**Task input**:
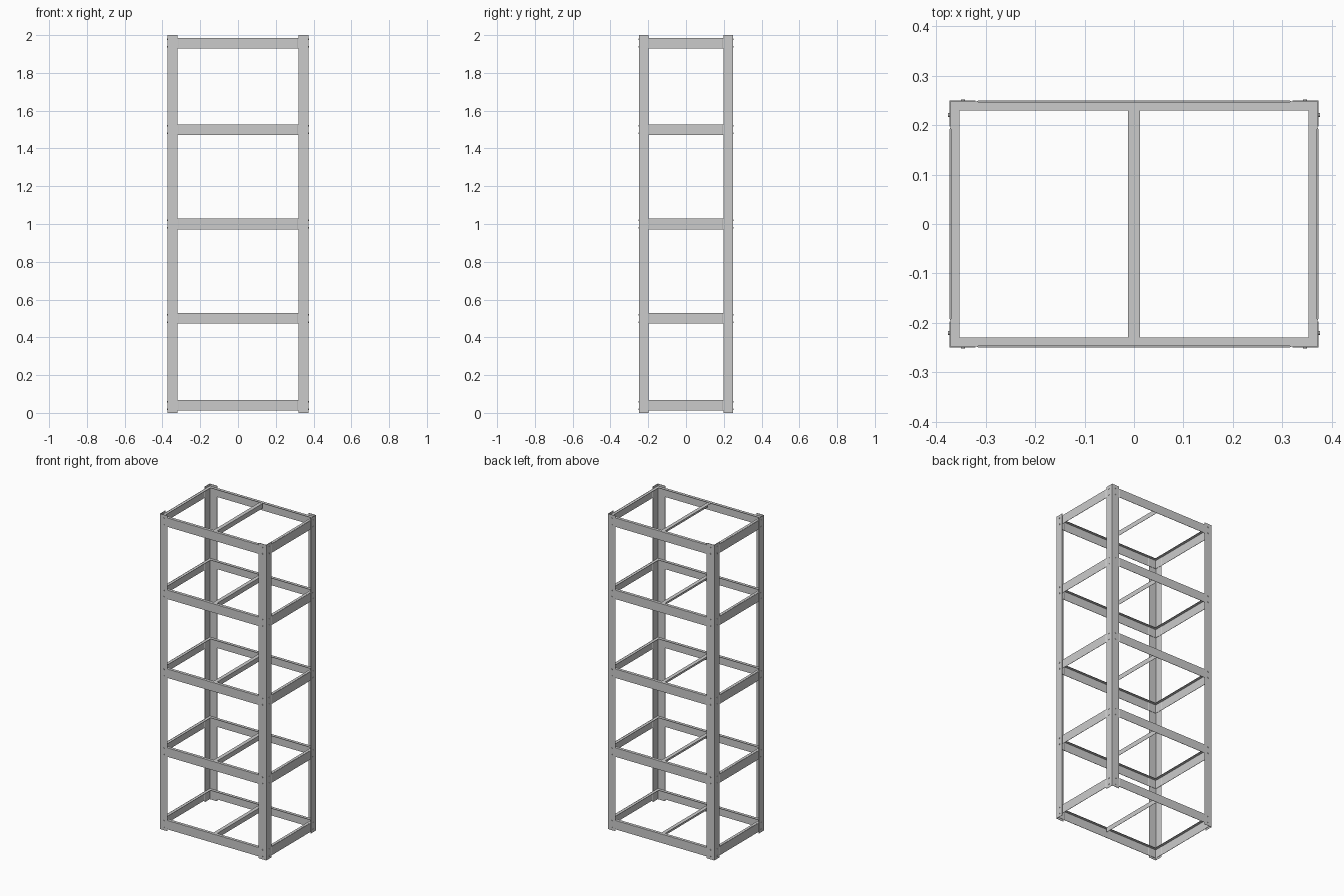
import bpy, bmesh, math
from mathutils import Matrix

if "Cube" in bpy.data.objects:
    bpy.data.objects.remove(bpy.data.objects["Cube"])

HX, HY, T = 0.373, 0.2495, 0.002          # outer half sizes, sheet thickness
BEAM_H = 0.056
TOPS = [0.068, 0.528, 1.028, 1.528, 1.986]  # top of each shelf frame


def prism(bm, pts, z0, z1):
    """Extrude a plan outline from z0 to z1."""
    f = bm.faces.new([bm.verts.new((x, y, z0)) for x, y in pts])
    up = bmesh.ops.extrude_face_region(bm, geom=[f])["geom"]
    verts = [v for v in up if isinstance(v, bmesh.types.BMVert)]
    bmesh.ops.translate(bm, verts=verts, vec=(0, 0, z1 - z0))


def finish(bm, name):
    bmesh.ops.recalc_face_normals(bm, faces=bm.faces)
    me = bpy.data.meshes.new(name)
    bm.to_mesh(me)
    bm.free()
    ob = bpy.data.objects.new(name, me)
    bpy.context.collection.objects.link(ob)
    return ob


def beam(name, half, off, top, angle):
    """Angle beam along x at y = -off, turned to its side by angle."""
    bm = bmesh.new()
    e, j, y = half - T, half - 0.055, -off
    # web steps in behind the posts at both ends
    outer = [(-e, y + T), (-j, y + T), (-j + 0.003, y), (j - 0.003, y), (j, y + T), (e, y + T)]
    inner = [(px, py + T) for px, py in reversed(outer)]
    prism(bm, outer + inner, top - BEAM_H, top)
    # mitred top lip
    a, b = y + T * 1.5, y + 0.02
    prism(bm, [(-e, a), (e, a), (e - 0.0165, b), (-e + 0.0165, b)], top - T, top)
    bm.transform(Matrix.Rotation(angle, 4, 'Z'))
    finish(bm, name)


# Corner posts: L angles
for sx, nx in ((-1, "left"), (1, "right")):
    for sy, ny in ((-1, "front"), (1, "back")):
        bm = bmesh.new()
        ix, iy = HX - 0.053, HY - 0.052
        pts = [(HX, HY), (ix, HY), (ix, HY - T), (HX - T, HY - T), (HX - T, iy), (HX, iy)]
        prism(bm, [(sx * x, sy * y) for x, y in pts], 0, 2)
        finish(bm, f"{ny}_{nx}_post")

for i, top in enumerate(TOPS, 1):
    # Four beams of the shelf frame
    beam(f"front_beam_{i}", HX, HY, top, 0)
    beam(f"back_beam_{i}", HX, HY, top, math.pi)
    beam(f"right_beam_{i}", HY, HX, top, math.pi / 2)
    beam(f"left_beam_{i}", HY, HX, top, -math.pi / 2)

    # Centre brace: angle with top flange and one web
    bm = bmesh.new()
    z, y = top - T, HY - 0.02
    prism(bm, [(-0.012, -y), (0.012, -y), (0.012, y), (-0.012, y)], z - T, z)
    prism(bm, [(0.0105, -y), (0.012, -y), (0.012, y), (0.0105, y)], z - 0.03, z - T)
    finish(bm, f"centre_brace_{i}")

    # Bolt heads on the posts
    bm = bmesh.new()
    mid = top - BEAM_H / 2
    for sx in (-1, 1):
        for sy in (-1, 1):
            for dz in (-0.02, 0.02):
                for pos, axis in (((sx * 0.346, sy * (HY + 0.001), mid + dz), 'X'),
                                  ((sx * (HX + 0.001), sy * 0.22, mid + dz), 'Y')):
                    m = Matrix.Translation(pos) @ Matrix.Rotation(math.pi / 2, 4, axis)
                    bmesh.ops.create_cone(bm, cap_ends=True, segments=12, radius1=0.004,
                                          radius2=0.004, depth=0.003, matrix=m)
    finish(bm, f"bolts_{i}")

**Task statement**: Give back exactly the lines from the one containing "for pos, axis" through the end of the material above, and nothing else.

**Response for this exercise**:
                for pos, axis in (((sx * 0.346, sy * (HY + 0.001), mid + dz), 'X'),
                                  ((sx * (HX + 0.001), sy * 0.22, mid + dz), 'Y')):
                    m = Matrix.Translation(pos) @ Matrix.Rotation(math.pi / 2, 4, axis)
                    bmesh.ops.create_cone(bm, cap_ends=True, segments=12, radius1=0.004,
                                          radius2=0.004, depth=0.003, matrix=m)
    finish(bm, f"bolts_{i}")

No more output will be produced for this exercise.